Last night, the Baltimore City Council held a public hearing on two ordinances that would provide transparency and accountability for how funds being collected from Baltimore City residents intended to be used for stormwater infrastructure improvements and environmental restoration are being spent. Check out the bills for yourself:
One of my favorite places to ride my bike in Baltimore is the Jones Falls Trail between North Avenue and Druid Hill Park. The trail follows the last section of the Jones Falls before it flows underground in pipes underneath downtown on its way to the Inner Harbor, in a narrow stream valley below the traffic of I-83.
In February, Baltimore oil trains activists gathered to learn about a deadly accident in Lac-Mégantic three years ago. Railroad Workers United representative Fritz Edler joined a resident of Lac-Mégantic to explain how policy decisions, like staffing that train with only one crew member, led to the train derailment and explosion in the middle of that small town.
This 100+-year-old tunnel runs 1.4 miles from Howard Street to Mt Royal Ave, surfacing between the campuses of the University of Baltimore and MICA. And for the past five years, trains carrying crude oil from North Dakota have been passing through the tunnel on their way to refineries and export terminals in Delaware, New Jersey, and Pennsylvania. This puts hundreds of thousands of Baltimore residents in danger on their way.
“We are not drowning! We are fighting! We are not drowning! We are fighting!” Those words echoed in the rafters as more than 200 gathered for the Baltimore premiere of How to Let Go of the World and Love All the Things Climate Can’t Change.

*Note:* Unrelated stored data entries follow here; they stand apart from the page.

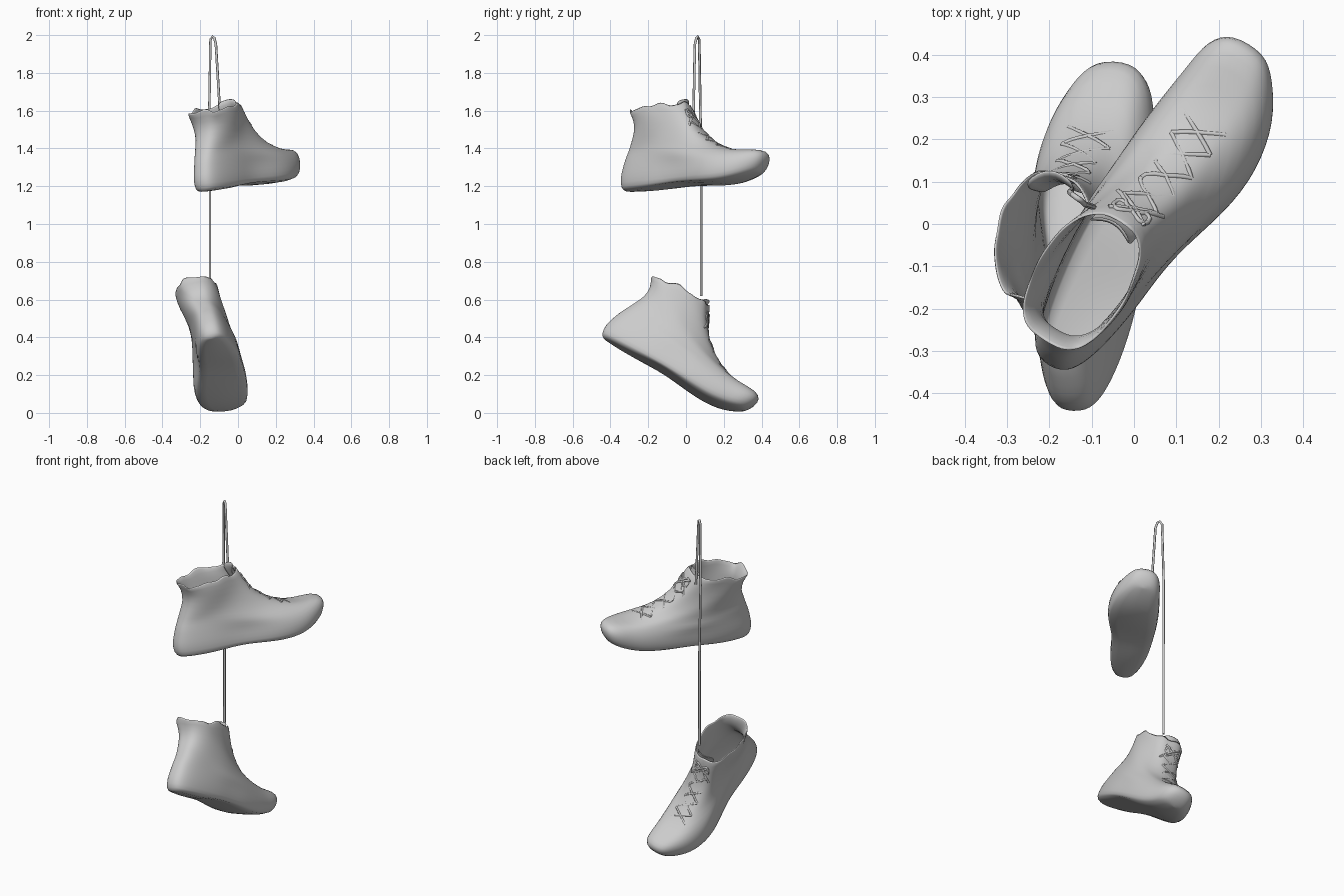
import bpy, bmesh, math
from math import sin, cos, pi, radians
from mathutils import Matrix, Vector
from mathutils.bvhtree import BVHTree

cube = bpy.data.objects.get("Cube")
if cube:
    bpy.data.objects.remove(cube, do_unlink=True)

grey = bpy.data.materials.new("canvas_grey")
grey.use_nodes = True
grey.diffuse_color = (0.6, 0.6, 0.6, 1)
grey.node_tree.nodes["Principled BSDF"].inputs["Base Color"].default_value = (0.6, 0.6, 0.6, 1)

N = 40
# Shoe outlines from sole to collar:
# heel y, heel z, front y, front z, heel half width, ball half width
RINGS = [
    (-.36, .00, .475, .00, .098, .130),
    (-.385, .015, .505, .02, .113, .150),
    (-.39, .07, .522, .06, .117, .156),
    (-.375, .12, .508, .10, .114, .150),
    (-.36, .17, .45, .135, .108, .138),
    (-.34, .21, .34, .165, .104, .122),
    (-.32, .25, .21, .215, .104, .105),
    (-.295, .31, .11, .295, .108, .102),
    (-.295, .37, .055, .38, .117, .106),
    (-.325, .42, .02, .45, .125, .112),
]


def smooth(a, b, t):
    t = max(0, min(1, (t - a) / (b - a)))
    return t * t * (3 - 2 * t)


def outline_point(level, a, side, lean):
    yb, zb, yf, zf, wh, wb = RINGS[level]
    t = (cos(a) + 1) / 2
    y = yb + (yf - yb) * t
    w = wh + (wb - wh) * smooth(.1, .8, t)
    if level < 4:
        w *= 1 - .10 * math.exp(-((t - .42) / .15) ** 2)
    x = w * math.copysign(abs(sin(a)) ** .7, sin(a))
    z = zb + (zf - zb) * t + max(0, y - .25) ** 2
    if level == 0:
        z += .018 * math.exp(-(y / .13) ** 2)
    # Soft creases round the ankle and an uneven collar edge
    if level > 4:
        x *= 1 + .05 * sin(3 * a + level * 1.9)
        z += .007 * sin(4 * a + level * 2.3)
    if level == len(RINGS) - 1:
        z += .007 * sin(7 * a) + .005 * sin(11 * a + 1)
    bend = .04 * smooth(-.1, .28, y) - .02 * smooth(.35, .5, y)
    return Vector(((x + bend) * side + lean * smooth(.1, .45, z), y, z))


def finish(name, bm, matrix, thickness):
    mesh = bpy.data.meshes.new(name)
    bm.to_mesh(mesh)
    bm.free()
    ob = bpy.data.objects.new(name, mesh)
    bpy.context.collection.objects.link(ob)
    mesh.materials.append(grey)
    for p in mesh.polygons:
        p.use_smooth = True
    ob.matrix_world = matrix
    solid = ob.modifiers.new("cloth thickness", 'SOLIDIFY')
    solid.thickness = thickness
    solid.offset = -1
    sub = ob.modifiers.new("soft surface", 'SUBSURF')
    sub.levels = sub.render_levels = 1


def cord(name, paths, radius, matrix=Matrix()):
    curve = bpy.data.curves.new(name, 'CURVE')
    curve.dimensions = '3D'
    curve.bevel_depth = radius
    curve.bevel_resolution = 1
    curve.use_fill_caps = True
    for path in paths:
        sp = curve.splines.new('POLY')
        sp.points.add(len(path) - 1)
        for p, co in zip(sp.points, path):
            p.co = (*co, 1)
    curve.materials.append(grey)
    ob = bpy.data.objects.new(name, curve)
    bpy.context.collection.objects.link(ob)
    ob.matrix_world = matrix


def shoe(prefix, side, lean, matrix):
    # Sole and upper as one lofted shell
    bm = bmesh.new()
    rows = [[bm.verts.new(outline_point(r, 2 * pi * i / N, side, lean)) for i in range(N)]
            for r in range(len(RINGS))]
    faces = []
    for lo, hi in zip(rows, rows[1:]):
        for i in range(N):
            j = (i + 1) % N
            faces.append((lo[i], hi[i], hi[j], lo[j]))
    b, h = rows[0], N // 2
    faces += [(b[0], b[1], b[-1]), (b[h - 1], b[h], b[h + 1])]
    faces += [(b[i], b[i + 1], b[N - i - 1], b[N - i]) for i in range(1, h - 1)]
    for f in faces:
        bm.faces.new(f if side > 0 else f[::-1])
    tree = BVHTree.FromBMesh(bm)
    finish(prefix + "_shoe_body", bm, matrix, .01)

    # Tongue standing up inside the collar
    bm = bmesh.new()
    spine = [(.06, .33), (.025, .40), (.0, .45), (.008, .475)]
    grid = [[bm.verts.new((u * .055 + lean * smooth(.1, .45, z),
                           y - .025 * u * u, z - .015 * u * u))
             for u in (-1, -.5, 0, .5, 1)] for y, z in spine]
    for lo, hi in zip(grid, grid[1:]):
        for i in range(4):
            bm.faces.new((lo[i], lo[i + 1], hi[i + 1], hi[i]))
    finish(prefix + "_tongue", bm, matrix, .008)

    # Crossed laces laid on the front of the shoe
    throat = [(.31, .19), (.25, .21), (.19, .25), (.14, .30), (.10, .36), (.06, .42)]

    def on_surface(x, y, z, lift=.003):
        shift = .03 * side * smooth(-.1, .28, y) + lean * smooth(.1, .45, z)
        co, normal, _, _ = tree.find_nearest(Vector((x + shift, y, z)))
        return co + normal * lift

    paths = []
    for (y0, z0), (y1, z1) in zip(throat, throat[1:]):
        for s in (-1, 1):
            paths.append([on_surface(s * .06 * (1 - t / 3), y0 + (y1 - y0) * t / 6,
                                     z0 + (z1 - z0) * t / 6) for t in range(7)])
    # Small bow and loose ends lying against the ankle
    for s in (-1, 1):
        paths.append([on_surface(s * .055 * sin(a / 2), .07, .40 + .025 * sin(a), .012)
                      for a in [pi * m / 4 for m in range(9)]])
        paths.append([on_surface(s * (.015 + .02 * m), .08, .40 - .025 * m, .008)
                      for m in range(4)])
    cord(prefix + "_laces", paths, .006, matrix)


def pose(location, yaw, pitch, roll):
    return (Matrix.Translation(location) @ Matrix.Rotation(radians(yaw), 4, 'Z')
            @ Matrix.Rotation(radians(pitch), 4, 'X') @ Matrix.Rotation(radians(roll), 4, 'Y'))


shoe("upper", 1, 0, pose((.005, -.005, 1.192), -31, 3.5, -6))
shoe("lower", -1, -.035, pose((-.08, -.13, .213), -10.5, -30, -16))

# Long lace from which both shoes hang
cord("hanging_lace", [[(-.095, .04, 1.58), (-.105, .043, 1.75), (-.117, .047, 1.95),
                       (-.125, .055, 1.985), (-.135, .062, 1.993), (-.146, .07, 1.975),
                       (-.152, .076, 1.6), (-.148, .08, 1.2), (-.148, .08, .62)]], .007)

I’d like to introduce myself as Clean Water Action’s new Maryland Program Organizer! I started just two weeks ago, and I could not be more excited to work with you to protect clean water and healthy environments in our state.